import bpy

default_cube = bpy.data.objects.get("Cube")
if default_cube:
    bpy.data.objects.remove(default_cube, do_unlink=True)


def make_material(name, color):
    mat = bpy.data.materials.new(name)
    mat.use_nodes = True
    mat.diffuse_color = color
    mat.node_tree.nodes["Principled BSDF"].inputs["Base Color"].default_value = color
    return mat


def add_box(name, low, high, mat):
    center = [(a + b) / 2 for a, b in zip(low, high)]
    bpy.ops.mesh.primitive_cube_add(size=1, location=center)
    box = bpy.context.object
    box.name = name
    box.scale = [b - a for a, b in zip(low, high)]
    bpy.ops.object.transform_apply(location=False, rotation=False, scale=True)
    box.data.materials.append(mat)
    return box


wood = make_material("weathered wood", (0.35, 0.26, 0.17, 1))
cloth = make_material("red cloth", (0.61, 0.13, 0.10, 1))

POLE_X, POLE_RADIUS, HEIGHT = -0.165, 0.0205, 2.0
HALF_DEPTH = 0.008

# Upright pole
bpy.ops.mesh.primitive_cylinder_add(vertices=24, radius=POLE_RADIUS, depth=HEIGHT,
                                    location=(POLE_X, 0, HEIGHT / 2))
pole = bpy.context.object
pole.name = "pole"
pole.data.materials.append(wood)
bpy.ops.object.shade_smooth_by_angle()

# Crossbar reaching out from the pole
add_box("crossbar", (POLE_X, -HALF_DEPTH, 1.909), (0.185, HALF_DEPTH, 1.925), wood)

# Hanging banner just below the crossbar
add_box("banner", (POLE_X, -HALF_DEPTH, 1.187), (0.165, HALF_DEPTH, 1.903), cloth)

WORK TO BE COMPLETED - Using the records above, say how many lines contain the string "center"; offer no other text.

FINAL ANSWER - 2